In the 1970’s the supply and cost of energy emerged as a major national and international issue. This Legacy Forum addresses how the 37th President suddenly has to confront an energy crisis and establish America’s first energy policy.

Participants include Nixon administration energy, budget, and defense officials:

Richard M. Fairbanks
Ambassador Fairbanks was Assistant to EPA Administrator William Ruckelshaus before going on to serve as the Associate Director of the White House Domestic Council for Natural Resources, Energy, and the Environment. In 1981, he returned to government service as Assistant Secretary of State for Congressional Relations, and in 1982, he was appointed to the rank of Ambassador as the Chief Negotiator of the Middle East peace process. He is a Trustee, Counselor, and former President of CSIS.

James R. Schlesinger, Jr.
Dr. Schlesinger was the first U.S. Secretary of Energy, serving in the Carter Administration from 1977 to 1979. He served in several high level positions in the Nixon Administration including Chairman of the United States Atomic Energy Commission, Director of Central Intelligence, and Secretary of Defense, a post he held during the Yom Kippur War of 1973 and the Energy Crisis of 1974.

James J. Tozzi
Dr. Tozzi is the head of the Center for Regulatory Effectiveness, a non-profit organization established to provide Congress with independent analyses of agency regulations. He started his career in the Nixon White House as Chief of Environment at the Office of Management and Budget, before going on to serve as Assistant Director of the OMB in the Carter White House, and Deputy Administrator in the Reagan White House.

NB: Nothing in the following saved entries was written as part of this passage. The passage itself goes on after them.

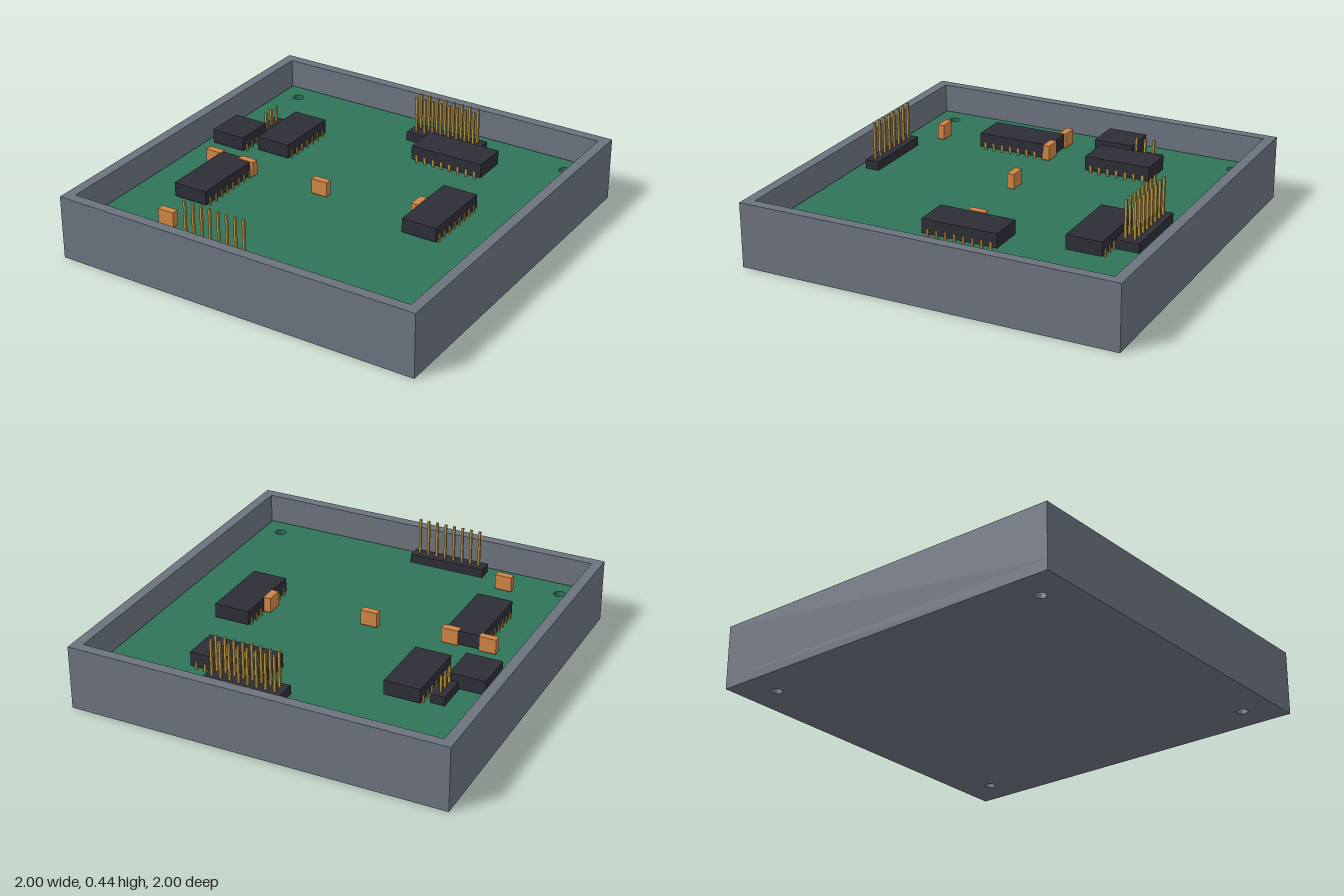
import * as THREE from 'three';

const mat = (name, color) => {
  const m = new THREE.MeshStandardMaterial({ color });
  m.name = name;
  return m;
};

export function createModel() {
  const grey = mat('case grey', 0x6b727d);
  const green = mat('board green', 0x2e7359);
  const black = mat('chip black', 0x2d2d36);
  const orange = mat('capacitor orange', 0xd08445);
  const gold = mat('pin gold', 0xb8923f);

  const BOARD_TOP = 0.19, BOARD_T = 0.03, FLOOR = 0.055, HEIGHT = 0.34;
  const PITCH = 0.0487, HOLE = 0.825, HOLE_R = 0.03;
  const model = new THREE.Group();
  model.name = 'circuitBoardInCase';

  const add = (parent, name, geo, material, x = 0, y = 0, z = 0) => {
    const mesh = new THREE.Mesh(geo, material);
    mesh.name = name;
    mesh.position.set(x, y, z);
    parent.add(mesh);
    return mesh;
  };
  // Box whose y is its underside
  const box = (parent, name, material, w, h, d, x, y, z) =>
    add(parent, name, new THREE.BoxGeometry(w, h, d), material, x, y + h / 2, z);

  const square = (half, Type = THREE.Shape) => new Type([
    new THREE.Vector2(-half, -half), new THREE.Vector2(half, -half),
    new THREE.Vector2(half, half), new THREE.Vector2(-half, half)]);
  const circle = (Type, x, y, r) => new Type().absarc(x, y, r, 0, Math.PI * 2, false);
  const corners = [[-1, -1], [1, -1], [1, 1], [-1, 1]].map(([x, z]) => [x * HOLE, z * HOLE]);
  const extrude = (shape, depth) => new THREE.ExtrudeGeometry(shape,
    { depth, bevelEnabled: false, curveSegments: 16 }).rotateX(-Math.PI / 2);
  const drilledPlate = (half, depth) => {
    const shape = square(half);
    corners.forEach(([x, y]) => shape.holes.push(circle(THREE.Path, x, y, HOLE_R)));
    return extrude(shape, depth);
  };

  // Open case: drilled floor, walls and hollow standoffs
  add(model, 'caseFloor', drilledPlate(1, FLOOR), grey);
  const walls = square(1);
  walls.holes.push(square(0.946, THREE.Path));
  add(model, 'caseWalls', extrude(walls, HEIGHT - FLOOR), grey, 0, FLOOR, 0);
  const ring = circle(THREE.Shape, 0, 0, 0.06);
  ring.holes.push(circle(THREE.Path, 0, 0, HOLE_R));
  const standoff = extrude(ring, BOARD_TOP - BOARD_T - FLOOR);
  corners.forEach(([x, z]) => add(model, 'standoff', standoff, grey, x, FLOOR, z));

  // Circuit board
  add(model, 'circuitBoard', drilledPlate(0.936, BOARD_T), green, 0, BOARD_TOP - BOARD_T, 0);

  // Chips with two rows of legs; the length runs along local x
  const chip = (x, z, pins, turned) => {
    const g = new THREE.Group();
    g.name = 'chip';
    g.position.set(x, BOARD_TOP, z);
    if (turned) g.rotation.y = Math.PI / 2;
    box(g, 'chipBody', black, pins * PITCH + 0.018, 0.075, 0.19, 0, 0.012, 0);
    for (let i = 0; i < pins; i++) {
      const px = (i - (pins - 1) / 2) * PITCH;
      for (const s of [-1, 1])
        box(g, 'chipLeg', gold, 0.012, 0.08, 0.008, px, -0.04, s * 0.097);
    }
    model.add(g);
  };
  chip(0.305, -0.591, 8, false);
  chip(-0.54, -0.334, 7, true);
  chip(-0.786, -0.205, 4, true);
  chip(0.551, -0.003, 8, true);
  chip(-0.597, 0.286, 8, true);

  // Pin headers
  const header = (x, z, cols, rows, top) => {
    const g = new THREE.Group();
    g.name = 'pinHeader';
    g.position.set(x, 0, z);
    box(g, 'headerBody', black, cols * PITCH + 0.026, 0.048, rows * PITCH + 0.028, 0, BOARD_TOP, 0);
    for (let c = 0; c < cols; c++)
      for (let r = 0; r < rows; r++)
        box(g, 'headerPin', gold, 0.012, top - 0.13, 0.012,
          (c - (cols - 1) / 2) * PITCH, 0.13, (r - (rows - 1) / 2) * PITCH);
    model.add(g);
  };
  header(0.165, -0.752, 8, 2, 0.435);
  header(-0.184, 0.852, 8, 1, 0.435);
  header(-0.703, -0.381, 1, 3, 0.325);

  // Capacitors on short leads
  const capacitor = (x, z, turned) => {
    const g = new THREE.Group();
    g.name = 'capacitor';
    g.position.set(x, BOARD_TOP, z);
    if (turned) g.rotation.y = Math.PI / 2;
    box(g, 'capacitorBody', orange, 0.09, 0.08, 0.038, 0, 0.01, 0);
    for (const s of [-1, 1])
      box(g, 'capacitorLead', gold, 0.01, 0.05, 0.01, s * PITCH / 2, -0.035, 0);
    model.add(g);
  };
  capacitor(-0.73, 0.09, false);
  capacitor(-0.527, 0.09, false);
  capacitor(-0.09, 0.076, false);
  capacitor(0.438, 0.005, true);
  capacitor(-0.55, 0.735, false);

  return model;
}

Guy F. Caruso, Moderator
Mr. Caruso was the Middle East oil analyst in the Office Economic Research at the Central Intelligence Agency from 1969 to 1974. He currently is Senior Advisor, Energy and National Security program, Center for Strategic and International Studies (CSIS) in Washington DC. Prior to joining CSIS Caruso served as Administrator, Energy Information Administration (EIA) from July 2002 to September 2008. Before leading EIA, Mr. Caruso acquired over 30 years of energy experience, emphasizing topics relating to energy markets, policy, and security. Caruso held senior management positions in the US Department of Energy and the International Energy Agency in Paris, France.